- Keep all work areas, passageways, storerooms and service areas clean and orderly.
- Avoid stringing cords, cables or air hoses across hallways or in any designated aisle.
- In office areas, avoid leaving boxes, files or briefcases in the aisles.
- Encourage safe work practices such as closing file cabinet drawers after use and picking up loose items from the floor.
- Conduct periodic inspections for slip and trip hazards.
(4) Create and Maintain Proper Lighting
Poor lighting in the workplace is associated with an increase in accidents.
- Use proper illumination in walkways, staircases, ramps, hallways, basements, construction areas and dock areas.
- Keep work areas well lit and clean.
- Upon entering a darkened room, always turn on the light first.
- Keep poorly lit walkways clear of clutter and obstructions.
- Keep areas around light switches clear and accessible.
- Repair fixtures, switches and cords immediately if they malfunction.
(5) Wear Proper Shoes
The shoes we wear can play a big part in preventing falls. The slickness of the soles and the type of heels worn need to be evaluated to avoid slips, trips and falls. Shoelaces need to be tied correctly. Whenever a fall-related injury is investigated, the footwear needs to be evaluated to see if it contributed to the incident. Employees are expected to wear footwear appropriate for the duties of their work task.
(6) Control Individual Behavior
This condition is the toughest to control. It is human nature to let our guard down for two seconds and be distracted by random thoughts or doing multiple activities. Being in a hurry will result in walking too fast or running which increases the chances of a slip, trip or fall. Taking shortcuts, not watching where one is going, using a cell phone, carrying materials which obstructs the vision, wearing sunglasses in low-light areas, not using designated walkways and speed are common elements in many on-the-job injuries.
It’s ultimately up to each individual to plan, stay alert and pay attention.
Ergonomics is the science that seeks to fit the job or task to the individual rather than expecting the individual to conform to the job or task. It seeks to adapt work or working conditions to suit the worker. The goal of an effective ergonomics program is to reduce work-related musculoskeletal disorders (MSDs) that can be developed by workers.

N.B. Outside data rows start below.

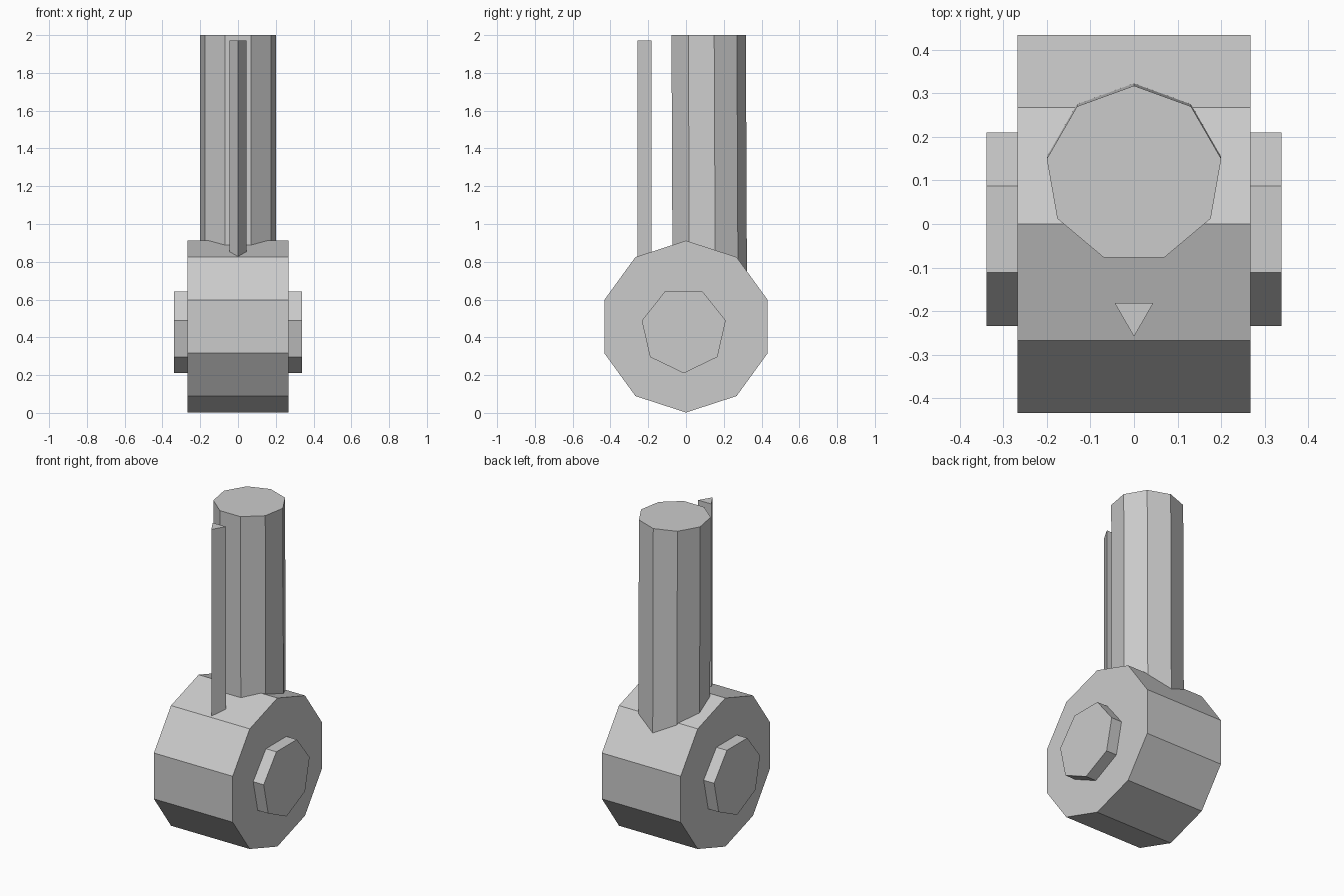
import bpy, bmesh, math

if "Cube" in bpy.data.objects:
    bpy.data.objects.remove(bpy.data.objects["Cube"])


def prism(name, sides, radius, start, centre, low, high, axis="z", lean=0.0):
    """Regular prism; start is the angle of the first corner, lean shifts the low end in y."""
    bm = bmesh.new()
    rings = []
    for level, shift in ((low, lean), (high, 0.0)):
        ring = []
        for i in range(sides):
            a = math.radians(start) + 2 * math.pi * i / sides
            u = centre[0] + radius * math.cos(a)
            v = centre[1] + radius * math.sin(a)
            co = (level, u, v) if axis == "x" else (u, v + shift, level)
            ring.append(bm.verts.new(co))
        rings.append(ring)
    lower, upper = rings
    bm.faces.new(lower[::-1])
    bm.faces.new(upper)
    for i in range(sides):
        j = (i + 1) % sides
        bm.faces.new((lower[i], lower[j], upper[j], upper[i]))
    bmesh.ops.recalc_face_normals(bm, faces=bm.faces)
    mesh = bpy.data.meshes.new(name)
    bm.to_mesh(mesh)
    bm.free()
    obj = bpy.data.objects.new(name, mesh)
    bpy.context.collection.objects.link(obj)
    return obj


# Ten-sided drum lying along x
prism("drum", 10, 0.455, 90, (0, 0.457), -0.267, 0.267, axis="x")

# Seven-sided axle running through the drum
prism("axle", 7, 0.228, -90, (-0.012, 0.438), -0.338, 0.338, axis="x")

# Nine-sided upright tube, leaning very slightly
prism("main_tube", 9, 0.203, 90, (0, 0.114), 0.6, 2.0, lean=0.006)

# Thin three-sided rod in front of the tube
prism("front_rod", 3, 0.051, -90, (0, -0.207), 0.7, 1.972)
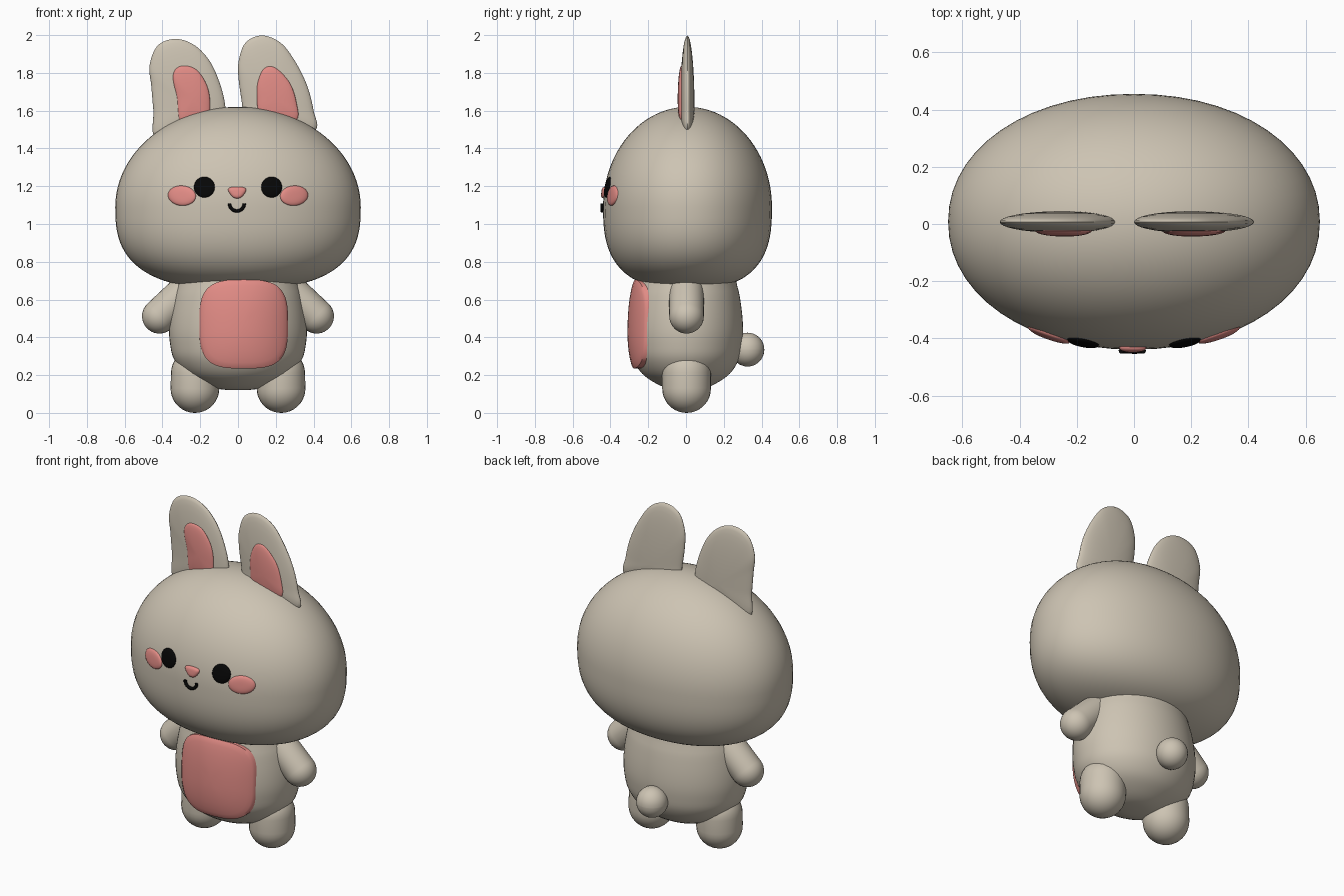
import bpy, bmesh, math
from mathutils import Vector

if "Cube" in bpy.data.objects:
    bpy.data.objects.remove(bpy.data.objects["Cube"])


def material(name, rgb):
    m = bpy.data.materials.new(name)
    m.diffuse_color = (*rgb, 1)
    m.use_nodes = True
    m.node_tree.nodes["Principled BSDF"].inputs["Base Color"].default_value = m.diffuse_color
    return m


BEIGE = material("warm beige", (0.61, 0.55, 0.45))
PINK = material("soft pink", (0.77, 0.265, 0.24))
BLACK = material("black", (0.002, 0.002, 0.002))


def finish(bm, name, mat):
    bmesh.ops.recalc_face_normals(bm, faces=bm.faces)
    me = bpy.data.meshes.new(name)
    bm.to_mesh(me)
    bm.free()
    ob = bpy.data.objects.new(name, me)
    bpy.context.collection.objects.link(ob)
    me.materials.append(mat)
    bpy.context.view_layer.objects.active = ob
    ob.select_set(True)
    bpy.ops.object.shade_smooth_by_angle(angle=math.radians(50))
    ob.select_set(False)
    return ob


def skin(rings, name, mat):
    """Join equal-length rings; single-point rings become poles."""
    bm = bmesh.new()
    vs = [[bm.verts.new(p) for p in r] for r in rings]
    for a, b in zip(vs, vs[1:]):
        n = max(len(a), len(b))
        for i in range(n):
            j = (i + 1) % n
            if len(a) == 1:
                bm.faces.new((a[0], b[i], b[j]))
            elif len(b) == 1:
                bm.faces.new((a[i], a[j], b[0]))
            else:
                bm.faces.new((a[i], a[j], b[j], b[i]))
    return finish(bm, name, mat)


def smooth_loop(pts, steps=6, closed=True):
    """Catmull-Rom through 2D points."""
    p = [Vector(q) for q in pts]
    n = len(p)
    get = (lambda i: p[i % n]) if closed else (lambda i: p[min(max(i, 0), n - 1)])
    out = []
    for i in range(n if closed else n - 1):
        a, b, c, d = get(i - 1), get(i), get(i + 1), get(i + 2)
        for k in range(steps):
            t = k / steps
            out.append(0.5 * (2 * b + (c - a) * t + (2 * a - 5 * b + 4 * c - d) * t * t
                              + (3 * b - a - 3 * c + d) * t ** 3))
    return out if closed else out + [p[-1]]


def ellipse(cx, cz, rx, rz, tilt=0, power=2, n=40):
    out = []
    for i in range(n):
        t = 2 * math.pi * i / n
        e = 2 / power
        x = rx * math.copysign(abs(math.cos(t)) ** e, math.cos(t))
        z = rz * math.copysign(abs(math.sin(t)) ** e, math.sin(t))
        out.append(Vector((cx + x * math.cos(tilt) - z * math.sin(tilt),
                           cz + x * math.sin(tilt) + z * math.cos(tilt))))
    return out


def lathe(profile, sx, sy, cy, name, mat, plan=2, n=56):
    """Oval lathe of (radius, z) pairs."""
    loop = ellipse(0, 0, sx, sy, power=plan, n=n)
    rings = [[(0, cy, z)] if r < 1e-4 else [(r * p.x, cy + r * p.y, z) for p in loop]
             for r, z in profile]
    return skin(rings, name, mat)


def capsule(a, b, r, name, mat, n=28):
    """Rounded limb between two points."""
    a, b = Vector(a), Vector(b)
    d = (b - a).normalized()
    u = d.cross(Vector((0, 1, 0))).normalized()
    v = d.cross(u)
    rings = [[a - d * r]]
    for c, lo, hi in ((a, -80, 0), (b, 0, 80)):
        for k in range(9):
            t = math.radians(lo + (hi - lo) * k / 8)
            rings.append([c + d * r * math.sin(t) + r * math.cos(t)
                          * (u * math.cos(2 * math.pi * i / n) + v * math.sin(2 * math.pi * i / n))
                          for i in range(n)])
    rings.append([b + d * r])
    return skin(rings, name, mat)


def drape(outline, surf, height, depth, name, mat):
    """Domed pad over a front surface, with a skirt sunk into it."""
    c = sum(outline, Vector((0, 0))) / len(outline)
    rings = [[(c.x, surf(*c) - height, c.y)]]
    for t in (0.2, 0.4, 0.6, 0.75, 0.87, 0.95, 1.0):
        pts = [c + (p - c) * t for p in outline]
        h = height * math.sqrt(max(0, 1 - t ** 4))
        rings.append([(p.x, surf(*p) - h, p.y) for p in pts])
    rings.append([(p.x, surf(*p) + depth, p.y) for p in outline])
    return skin(rings, name, mat)


def pillow(outline, centre, y, th, name, mat):
    """Lens-shaped solid from a flat outline."""
    c = Vector(centre)
    rings = [[(c.x, y - th, c.y)]]
    for k in range(1, 18):
        a = math.radians(90 - 10 * k)
        rings.append([(c.x + (p.x - c.x) * math.cos(a), y - th * math.sin(a),
                       c.y + (p.y - c.y) * math.cos(a)) for p in outline])
    rings.append([(c.x, y + th, c.y)])
    return skin(rings, name, mat)


# Head: round above, squarer below
HX, HY, HC, HZ, UP, LOW, POW, PLAN = 0.65, 0.447, 0.008, 1.09, 0.53, 0.435, 2.7, 2.08
head_profile = []
for k in range(49):
    t = math.radians(-90 + 180 * k / 48)
    e, h = (1, UP) if t >= 0 else (2 / POW, LOW)
    head_profile.append((abs(math.cos(t)) ** e if 0 < k < 48 else 0,
                         HZ + h * math.copysign(abs(math.sin(t)) ** e, t)))
lathe(head_profile, HX, HY, HC, "head", BEIGE, PLAN)


def head_front(x, z):
    p, h = (2, UP) if z >= HZ else (POW, LOW)
    r = (1 - abs((z - HZ) / h) ** p) ** (1 / p)
    return HC - HY * max(0, r ** PLAN - abs(x / HX) ** PLAN) ** (1 / PLAN)


# Body
body = smooth_loop([(0, .12), (.27, .126), (.52, .155), (.77, .208), (.93, .285), (.985, .365),
                    (1, .45), (.97, .56), (.9, .67), (.75, .76), (0, .8)], 4, False)
lathe([(max(p.x, 0), p.y) for p in body], 0.365, 0.302, 0, "body", BEIGE)


# Belly patch
def belly_front(x, z):
    f = 0.298 - (0.35 if z > 0.43 else 0.5) * (z - 0.43) ** 2
    return -f * math.sqrt(1 - (x / 0.38) ** 2)


patch = [Vector((p.x, p.y)) for p in ellipse(0.03, 0.47, 0.235, 0.235, power=3.3, n=64)]
drape(patch, belly_front, 0.012, 0.07, "belly_patch", PINK)

# Limbs and tail
for s, side in ((-1, "left"), (1, "right")):
    capsule((s * .28, .003, .64), (s * .416, .003, .512), .092, side + "_arm", BEIGE)
    capsule((s * .226, .003, .21), (s * .228, .003, .129), .129, side + "_leg", BEIGE)
capsule((0, .326, .334), (0, .326, .336), .0885, "tail", BEIGE)

# Ears with pink inner pads
ears = {
    "left": ([(-.435, 1.45), (-.448, 1.6), (-.459, 1.73), (-.468, 1.84), (-.425, 1.945),
              (-.33, 1.98), (-.228, 1.945), (-.145, 1.855), (-.088, 1.72), (-.065, 1.6),
              (-.07, 1.48), (-.25, 1.42)], (-.25, 1.62),
             [(-.345, 1.785), (-.305, 1.835), (-.225, 1.82), (-.165, 1.735), (-.148, 1.63),
              (-.17, 1.53), (-.3, 1.53), (-.325, 1.67)], (-.24, 1.66)),
    "right": ([(.04, 1.48), (.022, 1.63), (.004, 1.76), (.003, 1.86), (.04, 1.96), (.127, 1.998),
               (.225, 1.96), (.3, 1.865), (.365, 1.735), (.4, 1.6), (.405, 1.49), (.2, 1.42)],
              (.2, 1.62),
              [(.105, 1.755), (.14, 1.825), (.2, 1.825), (.275, 1.745), (.31, 1.64),
               (.31, 1.55), (.2, 1.52), (.115, 1.58), (.1, 1.67)], (.2, 1.66)),
}
for side, (outer, oc, inner, ic) in ears.items():
    pillow(smooth_loop(outer), oc, 0.007, 0.038, side + "_ear", BEIGE)
    pillow(smooth_loop(inner), ic, -0.024, 0.02, side + "_inner_ear", PINK)

# Face
for s, side in ((-1, "left"), (1, "right")):
    drape(ellipse(s * .178, 1.195, .055, .055), head_front, .012, .02, side + "_eye", BLACK)
    drape(ellipse(s * .297, 1.15, .074, .053, s * .08), head_front, .012, .02,
          side + "_cheek", PINK)
nose = smooth_loop([(-.052, 1.178), (-.035, 1.195), (.025, 1.195), (.043, 1.178),
                    (.015, 1.14), (-.024, 1.14)], 5)
drape(nose, head_front, .014, .02, "nose", PINK)

# Mouth: curved tube
curve = bpy.data.curves.new("mouth", 'CURVE')
curve.dimensions = '3D'
curve.bevel_depth = 0.009
curve.bevel_resolution = 2
curve.use_fill_caps = True
line = curve.splines.new('POLY')
line.points.add(16)
for i, pt in enumerate(line.points):
    a = math.pi * (1 + i / 16)
    x, z = -.006 + .039 * math.cos(a), 1.108 + .039 * math.sin(a)
    pt.co = (x, head_front(x, z) - .006, z, 1)
curve.materials.append(BLACK)
bpy.context.collection.objects.link(bpy.data.objects.new("mouth", curve))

Evaluate your employees’ workstations to ensure they are set up properly for each employee. A couple of areas to pay attention to are:
- Chair Height: Adjust height so your employee’s elbows are at about desktop level.
- Seat Back: Adjust for good support of the lower back and use a lumbar cushion if needed.
Another way to prevent work-related musculoskeletal disorders is by taking short breaks from your computer every hour to stretch. A couple of good stretches are:
- Fingers and Hands: Make a fist and hold for a second. Then spread your fingers apart as far as you can. Repeat several times.
- Lower Back: Sit on edge of chair with your knees and feet well apart, hands resting between your legs. Bend your trunk forward with head and arms dangling. Touch the floor with your hands and hold for 5-10 seconds. Return slowly to the starting position.
For more information on office ergonomics and stretching, call WHFA at (800) 422-3778 to request a free copy of their Helping to Prevent Workplace Injuries — Office Ergonomics brochure.